Proposals by Hartlepool Borough Council to earmark land on Brenda Road, Hartlepool, in their new Local Plan for up to four new onshore turbines at a maximum height of 325ft have been supported.
Campaigners against the plans say they are disappointed by a Government inspector’s decision.
A final report by planning inspector David Spencer, appointed to examine the soundness of the 15-year town planning blueprint, says the site is suitable.
The location was opposed by the Seaton Carew Wind Turbine Action Association and by Seaton ward councillor James Black due to the visual impact close to homes and potential noise.
But any wind turbine proposals would require planning permission and have to take residents’ views into account.
Mr Spencer said the land is in an industrial area where pylons, the power station and various structures at Port Able Seaton and the Huntsman Tioxide plant are visible.
He said: “In landscape terms I find the identified area at Brenda Road to be justified.”
He accepted the turbines would be visible including from homes, but said it would be from a distance reducing the impact.
Mr Spencer added the turbine policy includes criteria to take noise and flicker issues into account.
Mail readers took to our Facebook page to have their say on the issue after we asked whether people would be happy or not to see wind turbines close to where they live.
Wayne Teal wrote: “No chance!
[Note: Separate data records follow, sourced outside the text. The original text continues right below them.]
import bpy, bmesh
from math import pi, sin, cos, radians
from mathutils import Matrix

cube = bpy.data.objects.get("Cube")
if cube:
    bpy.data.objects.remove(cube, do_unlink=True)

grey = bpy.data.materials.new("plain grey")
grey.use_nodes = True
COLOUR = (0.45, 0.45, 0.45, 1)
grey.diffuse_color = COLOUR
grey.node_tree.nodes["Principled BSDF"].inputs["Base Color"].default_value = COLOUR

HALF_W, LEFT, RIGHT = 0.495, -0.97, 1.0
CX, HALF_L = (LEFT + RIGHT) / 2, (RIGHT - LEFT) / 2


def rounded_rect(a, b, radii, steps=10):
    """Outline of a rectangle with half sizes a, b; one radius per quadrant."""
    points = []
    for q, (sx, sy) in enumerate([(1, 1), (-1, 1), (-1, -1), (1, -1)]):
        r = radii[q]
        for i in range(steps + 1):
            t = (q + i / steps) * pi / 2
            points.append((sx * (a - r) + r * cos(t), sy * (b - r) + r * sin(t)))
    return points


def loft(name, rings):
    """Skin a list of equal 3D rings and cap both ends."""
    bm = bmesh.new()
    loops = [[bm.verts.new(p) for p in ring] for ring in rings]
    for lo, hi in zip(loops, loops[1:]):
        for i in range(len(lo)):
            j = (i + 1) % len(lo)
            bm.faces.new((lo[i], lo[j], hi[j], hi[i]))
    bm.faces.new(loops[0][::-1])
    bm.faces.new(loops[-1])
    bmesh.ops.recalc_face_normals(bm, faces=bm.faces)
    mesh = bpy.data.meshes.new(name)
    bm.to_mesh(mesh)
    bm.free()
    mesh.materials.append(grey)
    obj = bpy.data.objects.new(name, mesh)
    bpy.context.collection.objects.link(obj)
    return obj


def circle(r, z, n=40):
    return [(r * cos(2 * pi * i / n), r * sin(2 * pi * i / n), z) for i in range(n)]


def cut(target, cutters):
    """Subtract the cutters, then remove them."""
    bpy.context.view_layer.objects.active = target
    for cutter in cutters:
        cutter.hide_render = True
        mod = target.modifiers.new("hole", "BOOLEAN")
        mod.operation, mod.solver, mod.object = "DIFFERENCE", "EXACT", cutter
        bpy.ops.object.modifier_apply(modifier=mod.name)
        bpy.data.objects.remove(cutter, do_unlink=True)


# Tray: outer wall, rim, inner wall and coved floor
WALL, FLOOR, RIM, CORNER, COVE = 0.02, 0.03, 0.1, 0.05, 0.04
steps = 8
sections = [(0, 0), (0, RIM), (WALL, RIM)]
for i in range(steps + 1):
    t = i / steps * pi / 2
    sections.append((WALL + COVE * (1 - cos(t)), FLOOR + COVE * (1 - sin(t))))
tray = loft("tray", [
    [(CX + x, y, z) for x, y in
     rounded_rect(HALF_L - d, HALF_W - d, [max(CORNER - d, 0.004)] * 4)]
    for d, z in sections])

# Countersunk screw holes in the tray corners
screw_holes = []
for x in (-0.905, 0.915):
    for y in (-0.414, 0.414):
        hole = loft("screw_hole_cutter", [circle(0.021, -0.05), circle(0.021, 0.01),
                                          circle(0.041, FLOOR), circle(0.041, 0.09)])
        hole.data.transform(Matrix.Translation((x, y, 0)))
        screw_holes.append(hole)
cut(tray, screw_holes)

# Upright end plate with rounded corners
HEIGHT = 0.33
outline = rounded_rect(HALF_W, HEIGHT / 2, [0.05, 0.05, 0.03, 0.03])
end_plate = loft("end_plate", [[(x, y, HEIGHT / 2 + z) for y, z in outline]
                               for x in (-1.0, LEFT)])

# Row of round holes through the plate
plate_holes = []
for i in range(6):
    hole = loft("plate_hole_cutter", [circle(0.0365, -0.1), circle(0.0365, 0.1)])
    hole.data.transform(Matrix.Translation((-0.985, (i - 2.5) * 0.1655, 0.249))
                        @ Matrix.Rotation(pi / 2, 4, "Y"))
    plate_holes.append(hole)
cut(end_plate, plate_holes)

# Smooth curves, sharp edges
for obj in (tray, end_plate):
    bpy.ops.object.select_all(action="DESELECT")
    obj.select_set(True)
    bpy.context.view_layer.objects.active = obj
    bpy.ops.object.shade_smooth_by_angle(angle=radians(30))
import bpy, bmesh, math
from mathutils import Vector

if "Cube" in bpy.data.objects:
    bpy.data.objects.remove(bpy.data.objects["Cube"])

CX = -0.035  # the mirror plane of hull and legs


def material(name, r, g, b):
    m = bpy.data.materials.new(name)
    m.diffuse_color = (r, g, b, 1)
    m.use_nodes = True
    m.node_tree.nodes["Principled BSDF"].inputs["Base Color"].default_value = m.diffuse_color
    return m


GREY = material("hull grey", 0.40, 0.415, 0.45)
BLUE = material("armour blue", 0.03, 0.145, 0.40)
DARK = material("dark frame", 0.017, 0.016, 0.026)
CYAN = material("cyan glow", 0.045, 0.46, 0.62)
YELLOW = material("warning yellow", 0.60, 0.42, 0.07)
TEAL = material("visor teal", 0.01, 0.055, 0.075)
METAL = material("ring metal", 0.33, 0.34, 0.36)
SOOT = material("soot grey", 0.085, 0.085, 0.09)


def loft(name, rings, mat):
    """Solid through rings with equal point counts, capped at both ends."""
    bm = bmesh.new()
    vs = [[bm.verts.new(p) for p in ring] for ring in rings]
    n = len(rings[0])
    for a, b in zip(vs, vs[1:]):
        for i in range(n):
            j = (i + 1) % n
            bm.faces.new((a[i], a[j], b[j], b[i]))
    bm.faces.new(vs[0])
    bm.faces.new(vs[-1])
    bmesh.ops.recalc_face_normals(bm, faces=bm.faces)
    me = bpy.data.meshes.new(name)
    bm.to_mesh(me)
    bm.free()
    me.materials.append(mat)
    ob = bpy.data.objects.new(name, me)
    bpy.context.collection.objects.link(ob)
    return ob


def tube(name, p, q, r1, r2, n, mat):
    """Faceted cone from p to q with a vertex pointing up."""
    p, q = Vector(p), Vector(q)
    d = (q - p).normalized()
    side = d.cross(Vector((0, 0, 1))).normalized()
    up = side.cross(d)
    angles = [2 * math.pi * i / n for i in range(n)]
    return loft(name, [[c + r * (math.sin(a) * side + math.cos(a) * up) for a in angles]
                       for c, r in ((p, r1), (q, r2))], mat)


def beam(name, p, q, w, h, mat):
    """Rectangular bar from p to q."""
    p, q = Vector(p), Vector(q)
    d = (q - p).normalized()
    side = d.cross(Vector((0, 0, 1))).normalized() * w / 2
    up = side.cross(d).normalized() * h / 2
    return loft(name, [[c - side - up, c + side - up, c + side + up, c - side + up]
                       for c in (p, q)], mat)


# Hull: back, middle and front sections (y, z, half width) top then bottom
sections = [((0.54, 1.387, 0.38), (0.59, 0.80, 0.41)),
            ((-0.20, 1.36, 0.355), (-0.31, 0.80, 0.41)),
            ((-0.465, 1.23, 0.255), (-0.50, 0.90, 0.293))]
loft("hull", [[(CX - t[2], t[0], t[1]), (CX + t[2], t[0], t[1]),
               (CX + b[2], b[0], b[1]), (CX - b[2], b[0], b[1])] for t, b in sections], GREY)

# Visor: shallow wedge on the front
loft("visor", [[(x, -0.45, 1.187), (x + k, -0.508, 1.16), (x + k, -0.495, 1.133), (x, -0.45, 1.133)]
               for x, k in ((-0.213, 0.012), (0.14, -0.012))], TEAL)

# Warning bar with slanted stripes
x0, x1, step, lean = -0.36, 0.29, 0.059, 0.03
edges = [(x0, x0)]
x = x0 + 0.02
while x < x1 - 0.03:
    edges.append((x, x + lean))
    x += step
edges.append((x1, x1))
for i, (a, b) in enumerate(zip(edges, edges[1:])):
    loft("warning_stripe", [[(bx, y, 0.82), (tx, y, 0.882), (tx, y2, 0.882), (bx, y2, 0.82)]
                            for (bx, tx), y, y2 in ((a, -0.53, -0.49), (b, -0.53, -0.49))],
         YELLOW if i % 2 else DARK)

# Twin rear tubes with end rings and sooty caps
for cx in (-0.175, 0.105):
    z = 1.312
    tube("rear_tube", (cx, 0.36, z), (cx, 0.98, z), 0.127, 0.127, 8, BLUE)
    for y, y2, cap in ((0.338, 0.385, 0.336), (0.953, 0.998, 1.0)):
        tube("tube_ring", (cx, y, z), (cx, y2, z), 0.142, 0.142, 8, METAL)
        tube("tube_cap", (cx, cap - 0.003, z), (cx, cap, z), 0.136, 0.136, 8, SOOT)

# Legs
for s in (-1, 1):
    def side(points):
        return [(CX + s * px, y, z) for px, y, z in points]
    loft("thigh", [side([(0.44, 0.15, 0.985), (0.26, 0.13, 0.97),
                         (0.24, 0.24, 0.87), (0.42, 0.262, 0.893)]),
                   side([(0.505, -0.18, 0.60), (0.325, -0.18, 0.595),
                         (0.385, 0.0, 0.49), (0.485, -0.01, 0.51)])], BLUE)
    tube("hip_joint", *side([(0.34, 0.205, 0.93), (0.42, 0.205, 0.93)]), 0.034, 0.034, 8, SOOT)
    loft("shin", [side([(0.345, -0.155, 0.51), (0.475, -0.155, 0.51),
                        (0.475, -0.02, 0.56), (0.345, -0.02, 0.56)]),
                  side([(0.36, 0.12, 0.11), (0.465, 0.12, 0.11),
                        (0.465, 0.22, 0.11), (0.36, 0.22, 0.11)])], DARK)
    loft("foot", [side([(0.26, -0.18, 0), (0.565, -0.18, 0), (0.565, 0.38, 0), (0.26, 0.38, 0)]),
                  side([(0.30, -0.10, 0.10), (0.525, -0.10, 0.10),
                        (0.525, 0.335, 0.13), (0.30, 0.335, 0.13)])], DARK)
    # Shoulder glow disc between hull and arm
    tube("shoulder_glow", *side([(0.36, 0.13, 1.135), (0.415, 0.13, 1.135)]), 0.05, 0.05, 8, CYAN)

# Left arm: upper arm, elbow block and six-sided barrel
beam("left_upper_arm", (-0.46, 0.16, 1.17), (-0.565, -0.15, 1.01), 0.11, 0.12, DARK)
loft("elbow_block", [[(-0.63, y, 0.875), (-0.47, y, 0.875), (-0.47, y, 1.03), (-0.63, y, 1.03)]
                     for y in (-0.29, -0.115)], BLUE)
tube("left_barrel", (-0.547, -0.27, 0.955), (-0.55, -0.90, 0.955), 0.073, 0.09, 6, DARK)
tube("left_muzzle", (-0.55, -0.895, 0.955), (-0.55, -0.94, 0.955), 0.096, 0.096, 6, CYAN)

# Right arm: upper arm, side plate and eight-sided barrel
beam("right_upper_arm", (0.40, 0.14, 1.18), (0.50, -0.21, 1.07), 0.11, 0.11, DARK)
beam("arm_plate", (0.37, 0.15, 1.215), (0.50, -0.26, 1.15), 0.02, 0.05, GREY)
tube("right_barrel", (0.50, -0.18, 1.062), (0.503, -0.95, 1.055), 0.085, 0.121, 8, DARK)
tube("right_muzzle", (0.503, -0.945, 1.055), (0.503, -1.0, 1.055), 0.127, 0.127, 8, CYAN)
I am happy with the nuclear power station just a mile down the road.”
Jack Hamilton wrote: “Everyone whines about global warming, “oh no the polar bears have no where to live” etc. and then complain about installing wind turbines near to where the demand for electricity is needed.
“It makes sense that wind turbines (supply) is near where it’s needed (demand).”
Adam Rollinson wrote: “Inefficient and a waste of money, should be investing in nuclear, coal and shale gas, solar is also good.
“All new houses that are facing the right way should be fitted with solar panels in my opinion.”
The council submitted that the scale of the turbines allowed under the policy was significantly different to previous proposals.
Three 574ft-high onshore turbines at Graythorp Industrial Estate, Brenda Road West Industrial Estate and Tofts Road West were overturned on appeal due to lack of public consultation.